Her class adheres to a well-honed method that traces its roots to the early days of choreography, and the intricacy and technical nature of Barsky’s instruction requires students time to absorb it. As a result, Barsky turned to technology for help.

Like any educator, Barsky recognizes the challenges of integrating technology in the classroom and also understands the importance of technology in modern academia. She evaluates which form of technology is most effective and then reevaluates and rethinks her teaching methods on these bases.

“The work that I do happens in a physical space, with the moving body, and as such, my appeal to technology has only been to enhance my teaching,” she said. “The crucial concern for educators is to find an appropriate role in higher education and to tailor it to the task at hand.

Fall Dance Concert dancers web

MTSU dancers Fernando Ramos Cintron, left, and Amy Huffines perform “Plume” at the 2013 Fall Dance Concert in Tucker Theatre. (File photo courtesy of Martin O’Connor)

“Through appropriate technologies, educators can have the opportunity to remodel their pedagogical approach, and when it’s done well, it’s possible to create a diverse learning environment suited to a host of different students.”

Barsky, who directed the Vanderbilt dance program from 2003 to 2007 and joined the MTSU dance faculty in 2006, recognized that technology could be used to advance what she considers the most vital component for her class—the ability to offer meaningful, constructive feedback.

“It can be difficult to recreate the precise movement at issue for the discussion, and this need for precision––and the time limitations seemed to offer ideal platforms for the integration of media-based technology,” she said.

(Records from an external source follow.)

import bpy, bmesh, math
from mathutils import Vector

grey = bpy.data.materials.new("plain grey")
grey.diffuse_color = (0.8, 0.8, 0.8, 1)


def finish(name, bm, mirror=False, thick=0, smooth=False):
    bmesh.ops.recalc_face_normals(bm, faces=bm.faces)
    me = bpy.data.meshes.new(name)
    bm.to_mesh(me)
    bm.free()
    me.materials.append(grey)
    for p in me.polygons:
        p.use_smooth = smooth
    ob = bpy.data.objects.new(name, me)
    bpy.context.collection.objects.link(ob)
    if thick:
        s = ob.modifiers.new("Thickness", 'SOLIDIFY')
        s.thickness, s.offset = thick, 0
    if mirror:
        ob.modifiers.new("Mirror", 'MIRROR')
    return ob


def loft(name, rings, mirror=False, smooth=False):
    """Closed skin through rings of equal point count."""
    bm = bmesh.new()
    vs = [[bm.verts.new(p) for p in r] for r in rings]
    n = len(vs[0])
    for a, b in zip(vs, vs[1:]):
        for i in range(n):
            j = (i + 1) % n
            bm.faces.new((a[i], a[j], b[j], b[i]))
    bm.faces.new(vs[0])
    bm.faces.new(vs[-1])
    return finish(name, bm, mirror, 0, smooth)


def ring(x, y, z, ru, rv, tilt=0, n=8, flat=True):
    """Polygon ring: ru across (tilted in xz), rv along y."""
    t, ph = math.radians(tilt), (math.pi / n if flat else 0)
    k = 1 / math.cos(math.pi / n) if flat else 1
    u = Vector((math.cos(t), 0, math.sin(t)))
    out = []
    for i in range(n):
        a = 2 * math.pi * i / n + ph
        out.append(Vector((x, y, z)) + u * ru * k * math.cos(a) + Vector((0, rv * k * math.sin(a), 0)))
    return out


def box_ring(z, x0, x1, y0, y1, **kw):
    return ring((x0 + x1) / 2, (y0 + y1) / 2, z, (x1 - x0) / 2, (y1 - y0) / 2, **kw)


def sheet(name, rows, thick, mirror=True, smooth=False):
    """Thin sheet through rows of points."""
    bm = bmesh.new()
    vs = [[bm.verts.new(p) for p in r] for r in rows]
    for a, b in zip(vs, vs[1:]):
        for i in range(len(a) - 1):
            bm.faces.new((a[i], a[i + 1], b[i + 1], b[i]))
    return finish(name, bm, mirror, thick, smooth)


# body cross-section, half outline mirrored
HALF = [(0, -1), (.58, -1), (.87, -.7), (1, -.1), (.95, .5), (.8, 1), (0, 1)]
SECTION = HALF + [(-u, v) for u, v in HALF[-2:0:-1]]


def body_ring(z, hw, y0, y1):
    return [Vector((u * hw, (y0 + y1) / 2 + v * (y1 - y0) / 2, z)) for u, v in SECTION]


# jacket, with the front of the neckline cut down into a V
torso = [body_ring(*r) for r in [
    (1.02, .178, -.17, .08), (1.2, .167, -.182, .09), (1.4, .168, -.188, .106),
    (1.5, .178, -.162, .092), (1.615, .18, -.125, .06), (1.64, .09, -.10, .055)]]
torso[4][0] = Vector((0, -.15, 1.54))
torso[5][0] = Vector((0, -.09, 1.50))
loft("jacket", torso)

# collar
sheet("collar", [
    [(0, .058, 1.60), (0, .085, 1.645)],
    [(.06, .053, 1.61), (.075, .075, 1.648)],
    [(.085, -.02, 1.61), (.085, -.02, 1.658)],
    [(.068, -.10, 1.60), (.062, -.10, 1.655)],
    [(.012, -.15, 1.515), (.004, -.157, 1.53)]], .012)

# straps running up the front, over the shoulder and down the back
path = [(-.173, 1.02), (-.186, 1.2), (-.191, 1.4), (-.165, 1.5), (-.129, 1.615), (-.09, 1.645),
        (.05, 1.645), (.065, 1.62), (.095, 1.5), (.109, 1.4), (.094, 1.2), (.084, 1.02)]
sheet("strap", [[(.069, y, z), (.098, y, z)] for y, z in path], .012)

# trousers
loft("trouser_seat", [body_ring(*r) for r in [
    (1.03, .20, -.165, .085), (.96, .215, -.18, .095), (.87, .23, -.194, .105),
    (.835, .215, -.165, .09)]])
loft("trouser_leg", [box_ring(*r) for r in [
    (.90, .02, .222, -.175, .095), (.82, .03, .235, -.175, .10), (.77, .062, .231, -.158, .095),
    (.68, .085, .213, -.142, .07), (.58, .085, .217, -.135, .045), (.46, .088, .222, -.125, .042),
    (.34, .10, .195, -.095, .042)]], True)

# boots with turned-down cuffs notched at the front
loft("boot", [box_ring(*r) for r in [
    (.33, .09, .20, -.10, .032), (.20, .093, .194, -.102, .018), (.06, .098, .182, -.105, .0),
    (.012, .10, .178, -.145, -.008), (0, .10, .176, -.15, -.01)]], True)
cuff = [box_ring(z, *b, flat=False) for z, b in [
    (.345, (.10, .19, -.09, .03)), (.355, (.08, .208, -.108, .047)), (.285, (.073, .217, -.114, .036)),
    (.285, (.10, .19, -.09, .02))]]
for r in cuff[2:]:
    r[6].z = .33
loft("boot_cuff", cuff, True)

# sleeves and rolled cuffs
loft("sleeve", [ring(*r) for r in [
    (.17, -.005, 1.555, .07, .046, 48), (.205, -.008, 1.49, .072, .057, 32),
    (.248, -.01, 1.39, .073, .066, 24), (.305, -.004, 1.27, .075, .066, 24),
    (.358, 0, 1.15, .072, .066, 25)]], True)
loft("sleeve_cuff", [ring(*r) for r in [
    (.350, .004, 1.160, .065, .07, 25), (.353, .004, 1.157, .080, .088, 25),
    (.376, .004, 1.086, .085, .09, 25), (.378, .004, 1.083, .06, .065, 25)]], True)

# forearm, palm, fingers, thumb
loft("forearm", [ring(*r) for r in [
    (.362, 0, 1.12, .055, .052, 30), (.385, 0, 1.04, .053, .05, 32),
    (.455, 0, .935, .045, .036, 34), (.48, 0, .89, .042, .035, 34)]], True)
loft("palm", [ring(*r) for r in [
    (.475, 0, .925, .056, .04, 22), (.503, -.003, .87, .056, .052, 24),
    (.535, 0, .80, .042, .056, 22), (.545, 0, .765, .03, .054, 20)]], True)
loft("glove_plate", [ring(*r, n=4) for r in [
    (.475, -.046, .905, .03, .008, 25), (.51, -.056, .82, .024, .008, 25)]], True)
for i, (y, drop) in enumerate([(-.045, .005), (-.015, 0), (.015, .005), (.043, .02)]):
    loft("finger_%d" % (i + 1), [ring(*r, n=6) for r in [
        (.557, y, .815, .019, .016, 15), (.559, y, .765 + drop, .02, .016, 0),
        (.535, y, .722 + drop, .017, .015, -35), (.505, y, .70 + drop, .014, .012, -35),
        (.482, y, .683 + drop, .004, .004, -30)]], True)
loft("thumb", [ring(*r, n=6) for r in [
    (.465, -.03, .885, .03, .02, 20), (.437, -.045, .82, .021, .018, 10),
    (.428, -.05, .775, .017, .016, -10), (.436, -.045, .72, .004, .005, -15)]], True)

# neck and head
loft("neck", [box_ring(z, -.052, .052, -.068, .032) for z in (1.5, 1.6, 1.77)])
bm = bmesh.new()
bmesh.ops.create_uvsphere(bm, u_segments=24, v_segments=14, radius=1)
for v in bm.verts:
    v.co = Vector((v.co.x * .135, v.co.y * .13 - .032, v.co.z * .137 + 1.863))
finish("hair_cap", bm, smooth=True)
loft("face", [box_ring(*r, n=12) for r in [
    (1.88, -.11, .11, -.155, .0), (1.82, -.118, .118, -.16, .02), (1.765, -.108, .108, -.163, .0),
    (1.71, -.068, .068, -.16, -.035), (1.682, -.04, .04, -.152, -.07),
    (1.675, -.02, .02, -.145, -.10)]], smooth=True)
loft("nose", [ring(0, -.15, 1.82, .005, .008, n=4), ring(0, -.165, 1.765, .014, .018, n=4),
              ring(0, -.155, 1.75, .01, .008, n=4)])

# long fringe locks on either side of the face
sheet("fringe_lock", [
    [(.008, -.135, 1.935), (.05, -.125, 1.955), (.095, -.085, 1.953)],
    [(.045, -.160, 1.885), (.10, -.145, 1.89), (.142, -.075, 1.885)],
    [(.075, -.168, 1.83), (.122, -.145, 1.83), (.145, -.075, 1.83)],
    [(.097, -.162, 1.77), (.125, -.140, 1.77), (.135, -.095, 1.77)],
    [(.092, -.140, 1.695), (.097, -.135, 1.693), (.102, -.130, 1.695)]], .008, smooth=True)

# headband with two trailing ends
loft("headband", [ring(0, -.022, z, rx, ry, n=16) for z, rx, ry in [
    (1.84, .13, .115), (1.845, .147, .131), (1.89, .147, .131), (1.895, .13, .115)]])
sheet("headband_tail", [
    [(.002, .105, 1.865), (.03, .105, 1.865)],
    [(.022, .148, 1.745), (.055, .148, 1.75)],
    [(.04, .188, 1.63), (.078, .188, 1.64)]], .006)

While researching several dance education journals, Barsky discovered a Web-based video platform called Acclaim, which is a video organizing and discussion website that allows instructors to offer real-time movement, assessment, and feedback in ways similar to the instant replay seen in sports broadcasts.

“Since Acclaim is an online platform that allows for students and professors to embed, record, or upload videos, I was able to capture and then comment upon students’ movement practices in the classroom in real time,” she said.

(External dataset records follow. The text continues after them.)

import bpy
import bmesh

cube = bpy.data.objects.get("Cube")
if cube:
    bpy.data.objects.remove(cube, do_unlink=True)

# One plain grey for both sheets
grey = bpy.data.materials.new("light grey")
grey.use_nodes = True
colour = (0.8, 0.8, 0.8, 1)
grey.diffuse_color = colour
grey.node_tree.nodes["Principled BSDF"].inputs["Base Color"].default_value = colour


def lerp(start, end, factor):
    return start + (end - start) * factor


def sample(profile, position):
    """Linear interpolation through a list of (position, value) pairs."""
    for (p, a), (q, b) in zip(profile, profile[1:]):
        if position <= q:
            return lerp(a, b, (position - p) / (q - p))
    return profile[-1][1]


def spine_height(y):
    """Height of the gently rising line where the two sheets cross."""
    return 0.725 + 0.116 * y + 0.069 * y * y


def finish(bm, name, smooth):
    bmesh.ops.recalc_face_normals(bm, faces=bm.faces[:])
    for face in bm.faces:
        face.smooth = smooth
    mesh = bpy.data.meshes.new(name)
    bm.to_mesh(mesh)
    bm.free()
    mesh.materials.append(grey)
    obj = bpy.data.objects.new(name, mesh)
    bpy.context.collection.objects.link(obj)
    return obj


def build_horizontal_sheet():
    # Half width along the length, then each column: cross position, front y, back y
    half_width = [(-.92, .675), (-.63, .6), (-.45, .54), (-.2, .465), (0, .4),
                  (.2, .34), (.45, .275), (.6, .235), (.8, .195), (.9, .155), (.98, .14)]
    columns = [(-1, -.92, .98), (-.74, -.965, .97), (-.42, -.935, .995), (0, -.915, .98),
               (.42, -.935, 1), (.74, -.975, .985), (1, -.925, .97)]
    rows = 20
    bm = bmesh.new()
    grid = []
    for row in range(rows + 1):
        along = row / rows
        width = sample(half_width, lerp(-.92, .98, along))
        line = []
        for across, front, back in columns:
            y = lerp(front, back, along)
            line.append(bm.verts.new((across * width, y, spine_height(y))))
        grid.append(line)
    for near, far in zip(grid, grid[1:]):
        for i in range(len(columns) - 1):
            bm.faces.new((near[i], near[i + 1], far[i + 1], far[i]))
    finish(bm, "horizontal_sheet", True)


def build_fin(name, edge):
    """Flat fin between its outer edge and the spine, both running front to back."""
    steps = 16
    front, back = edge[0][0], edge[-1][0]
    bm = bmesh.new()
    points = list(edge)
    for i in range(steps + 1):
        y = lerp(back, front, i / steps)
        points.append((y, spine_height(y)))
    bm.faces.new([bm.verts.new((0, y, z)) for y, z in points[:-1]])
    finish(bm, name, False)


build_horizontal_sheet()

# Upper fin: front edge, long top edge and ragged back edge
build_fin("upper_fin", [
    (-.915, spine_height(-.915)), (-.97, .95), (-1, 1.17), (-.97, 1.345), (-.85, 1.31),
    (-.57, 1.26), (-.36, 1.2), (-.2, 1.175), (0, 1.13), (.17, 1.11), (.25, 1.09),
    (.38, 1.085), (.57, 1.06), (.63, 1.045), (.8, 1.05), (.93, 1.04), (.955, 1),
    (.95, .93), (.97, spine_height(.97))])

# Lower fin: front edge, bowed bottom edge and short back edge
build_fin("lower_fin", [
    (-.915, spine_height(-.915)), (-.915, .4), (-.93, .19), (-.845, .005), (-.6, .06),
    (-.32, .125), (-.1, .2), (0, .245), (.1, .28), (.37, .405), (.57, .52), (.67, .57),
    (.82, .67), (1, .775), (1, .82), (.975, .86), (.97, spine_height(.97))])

“At the same time, since this is a video platform, once videos are available, my comments can be directly applied at specific locations in the video. These comments can then be downloaded into an Excel file for further referencing.”

The Acclaim platform allows Barsky to critique specific portions of student work such as recorded choreographic studies. Each comment is clickable, and once clicked, the video will jump to the appropriate moment being discussed. Students can also view and respond to comments from their peers.

“It allows students to closely analyze their work in their own free time and offers them the possibility to make appropriate revisions to their choreographic assignments before the next class,” Barsky said. “Many responded very well and used it as a tool for learning. There can be a steep learning curve for technology like this, but all-in-all, everyone comes to appreciate the ability to record, upload, and receive feedback on their assignments.”

Although she plans to continue using Acclaim to enhance instructional approaches in her classes, Barsky acknowledges that technology can never replace the physical aspect of dance education. Instead, she uses technology as a tool rather than a proxy for the classroom itself.

“Carefully selected technology is enhancing my teaching and has made the teaching and learning process more meaningful to both me and my students,” she said. “I know that there are many other ways to incorporate technology into my teaching, and I am looking forward to experimenting with those unknown terrains.”


You can watch a video of “Moments of Awakening,” a dance performance choreographed by Barsky and performed by members of the MTSU Dance Theatre, above. It also features Barsky’s commentary on the origins of the performance. You can learn more about Barsky at her website.

(originally published in the Summer 2015 edition of Communicator, the MTSU Information Technology Division Newsletter)

— Dan Copp (daniel.copp@mtsu.edu)